Stored data:
######

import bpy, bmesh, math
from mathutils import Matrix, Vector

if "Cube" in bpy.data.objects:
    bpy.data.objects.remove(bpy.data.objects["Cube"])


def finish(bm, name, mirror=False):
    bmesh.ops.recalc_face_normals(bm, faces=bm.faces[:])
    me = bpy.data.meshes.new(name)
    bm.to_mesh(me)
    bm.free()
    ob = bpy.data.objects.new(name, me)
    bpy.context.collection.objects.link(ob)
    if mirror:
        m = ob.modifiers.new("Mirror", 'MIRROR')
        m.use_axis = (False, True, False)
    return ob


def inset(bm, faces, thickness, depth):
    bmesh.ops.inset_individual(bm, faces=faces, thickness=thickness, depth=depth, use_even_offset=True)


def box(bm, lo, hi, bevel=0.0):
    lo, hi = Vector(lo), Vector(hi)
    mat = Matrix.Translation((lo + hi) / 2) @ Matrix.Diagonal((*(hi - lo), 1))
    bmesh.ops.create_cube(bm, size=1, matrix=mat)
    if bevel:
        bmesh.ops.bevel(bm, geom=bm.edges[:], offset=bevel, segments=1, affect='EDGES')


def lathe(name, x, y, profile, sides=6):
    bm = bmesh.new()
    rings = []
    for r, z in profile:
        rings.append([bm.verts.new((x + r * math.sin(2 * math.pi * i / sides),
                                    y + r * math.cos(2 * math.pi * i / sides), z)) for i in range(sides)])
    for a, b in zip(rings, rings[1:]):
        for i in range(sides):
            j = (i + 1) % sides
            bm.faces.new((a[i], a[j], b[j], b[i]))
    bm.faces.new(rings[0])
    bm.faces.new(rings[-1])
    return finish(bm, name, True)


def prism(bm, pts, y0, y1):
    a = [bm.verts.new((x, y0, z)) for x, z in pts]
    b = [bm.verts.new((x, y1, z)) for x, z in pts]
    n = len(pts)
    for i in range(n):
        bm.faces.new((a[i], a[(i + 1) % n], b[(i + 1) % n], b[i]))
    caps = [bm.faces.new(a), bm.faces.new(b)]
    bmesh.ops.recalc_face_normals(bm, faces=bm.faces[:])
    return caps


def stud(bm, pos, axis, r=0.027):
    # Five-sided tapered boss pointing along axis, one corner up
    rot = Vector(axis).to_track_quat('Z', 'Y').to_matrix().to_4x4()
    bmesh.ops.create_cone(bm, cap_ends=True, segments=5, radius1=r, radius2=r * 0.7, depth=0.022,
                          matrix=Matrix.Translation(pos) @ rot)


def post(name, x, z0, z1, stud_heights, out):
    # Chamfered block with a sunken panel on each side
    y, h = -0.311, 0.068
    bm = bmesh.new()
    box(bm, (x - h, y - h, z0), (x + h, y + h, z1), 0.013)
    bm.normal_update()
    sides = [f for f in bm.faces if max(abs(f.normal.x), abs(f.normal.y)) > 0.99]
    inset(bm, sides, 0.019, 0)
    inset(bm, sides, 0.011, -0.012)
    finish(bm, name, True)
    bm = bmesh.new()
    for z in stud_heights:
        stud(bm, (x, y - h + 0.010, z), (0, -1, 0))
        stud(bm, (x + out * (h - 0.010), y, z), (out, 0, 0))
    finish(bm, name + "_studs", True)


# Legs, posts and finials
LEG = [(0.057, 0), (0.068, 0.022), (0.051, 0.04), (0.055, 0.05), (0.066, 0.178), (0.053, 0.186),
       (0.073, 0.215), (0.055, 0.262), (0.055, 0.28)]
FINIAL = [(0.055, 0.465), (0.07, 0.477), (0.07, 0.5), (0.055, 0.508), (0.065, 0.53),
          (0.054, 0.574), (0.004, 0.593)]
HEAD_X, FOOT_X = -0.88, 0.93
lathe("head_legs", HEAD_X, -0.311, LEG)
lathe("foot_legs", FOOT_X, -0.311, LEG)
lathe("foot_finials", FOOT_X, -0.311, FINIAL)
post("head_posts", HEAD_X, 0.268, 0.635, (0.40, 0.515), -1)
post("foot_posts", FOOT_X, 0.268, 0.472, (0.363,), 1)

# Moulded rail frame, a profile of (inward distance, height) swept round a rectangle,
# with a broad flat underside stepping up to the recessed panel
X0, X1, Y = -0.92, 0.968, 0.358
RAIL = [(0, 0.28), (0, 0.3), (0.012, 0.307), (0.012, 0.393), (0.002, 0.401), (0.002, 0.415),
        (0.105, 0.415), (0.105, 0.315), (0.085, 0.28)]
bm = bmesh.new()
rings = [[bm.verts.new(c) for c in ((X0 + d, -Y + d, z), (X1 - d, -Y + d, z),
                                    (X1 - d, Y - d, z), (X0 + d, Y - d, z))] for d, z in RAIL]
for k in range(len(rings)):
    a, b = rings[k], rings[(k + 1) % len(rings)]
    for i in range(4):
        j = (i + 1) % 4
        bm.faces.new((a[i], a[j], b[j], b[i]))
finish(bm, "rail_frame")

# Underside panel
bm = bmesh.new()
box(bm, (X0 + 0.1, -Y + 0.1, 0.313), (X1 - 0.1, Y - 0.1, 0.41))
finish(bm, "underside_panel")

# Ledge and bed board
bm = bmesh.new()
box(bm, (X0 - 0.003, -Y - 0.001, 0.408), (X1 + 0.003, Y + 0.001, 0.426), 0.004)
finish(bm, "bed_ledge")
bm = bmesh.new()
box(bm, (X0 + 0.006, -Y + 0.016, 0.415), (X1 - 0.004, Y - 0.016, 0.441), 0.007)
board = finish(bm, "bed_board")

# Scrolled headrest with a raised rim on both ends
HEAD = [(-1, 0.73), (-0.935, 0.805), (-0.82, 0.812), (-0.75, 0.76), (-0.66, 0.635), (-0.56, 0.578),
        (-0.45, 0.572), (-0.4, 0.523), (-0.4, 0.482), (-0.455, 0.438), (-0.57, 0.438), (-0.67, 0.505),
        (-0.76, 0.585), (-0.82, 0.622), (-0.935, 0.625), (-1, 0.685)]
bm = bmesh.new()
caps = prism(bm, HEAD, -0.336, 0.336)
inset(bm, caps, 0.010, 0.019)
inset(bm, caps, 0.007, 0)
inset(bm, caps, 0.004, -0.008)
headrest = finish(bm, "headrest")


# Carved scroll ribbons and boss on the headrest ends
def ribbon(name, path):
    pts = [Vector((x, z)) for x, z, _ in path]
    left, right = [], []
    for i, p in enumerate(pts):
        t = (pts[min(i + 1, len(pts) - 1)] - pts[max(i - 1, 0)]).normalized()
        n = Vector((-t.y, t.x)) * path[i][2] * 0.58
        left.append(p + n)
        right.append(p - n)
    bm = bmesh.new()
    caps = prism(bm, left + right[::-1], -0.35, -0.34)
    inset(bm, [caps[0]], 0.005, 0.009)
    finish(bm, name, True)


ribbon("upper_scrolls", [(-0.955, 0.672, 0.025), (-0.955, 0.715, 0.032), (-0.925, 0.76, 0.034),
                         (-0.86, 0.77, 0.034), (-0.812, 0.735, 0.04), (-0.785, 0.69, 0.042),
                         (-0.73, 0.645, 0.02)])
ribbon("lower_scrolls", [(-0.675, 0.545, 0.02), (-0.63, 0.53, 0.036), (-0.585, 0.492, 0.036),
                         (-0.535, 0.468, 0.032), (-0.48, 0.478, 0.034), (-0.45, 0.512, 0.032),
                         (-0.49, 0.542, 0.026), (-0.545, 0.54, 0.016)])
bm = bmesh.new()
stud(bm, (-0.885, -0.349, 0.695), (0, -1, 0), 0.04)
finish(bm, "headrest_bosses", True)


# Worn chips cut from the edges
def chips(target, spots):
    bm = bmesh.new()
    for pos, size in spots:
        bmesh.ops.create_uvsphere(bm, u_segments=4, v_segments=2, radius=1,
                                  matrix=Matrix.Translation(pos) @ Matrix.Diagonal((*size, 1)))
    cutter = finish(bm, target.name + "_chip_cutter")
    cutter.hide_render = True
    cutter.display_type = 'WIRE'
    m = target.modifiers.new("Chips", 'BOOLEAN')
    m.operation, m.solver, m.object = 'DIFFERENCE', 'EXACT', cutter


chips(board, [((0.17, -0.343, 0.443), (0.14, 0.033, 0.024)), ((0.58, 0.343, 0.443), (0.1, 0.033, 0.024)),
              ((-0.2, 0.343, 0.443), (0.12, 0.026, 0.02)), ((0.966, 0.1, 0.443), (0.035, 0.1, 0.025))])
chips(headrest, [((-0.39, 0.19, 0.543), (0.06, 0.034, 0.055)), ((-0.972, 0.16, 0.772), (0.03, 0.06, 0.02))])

######

## Brief
Could you restate, word for word, the lines above from the one with "# with a broad" to the one with "rings = [[bm.verts.new(c)", both included?

## Answer for the task
# with a broad flat underside stepping up to the recessed panel
X0, X1, Y = -0.92, 0.968, 0.358
RAIL = [(0, 0.28), (0, 0.3), (0.012, 0.307), (0.012, 0.393), (0.002, 0.401), (0.002, 0.415),
        (0.105, 0.415), (0.105, 0.315), (0.085, 0.28)]
bm = bmesh.new()
rings = [[bm.verts.new(c) for c in ((X0 + d, -Y + d, z), (X1 - d, -Y + d, z),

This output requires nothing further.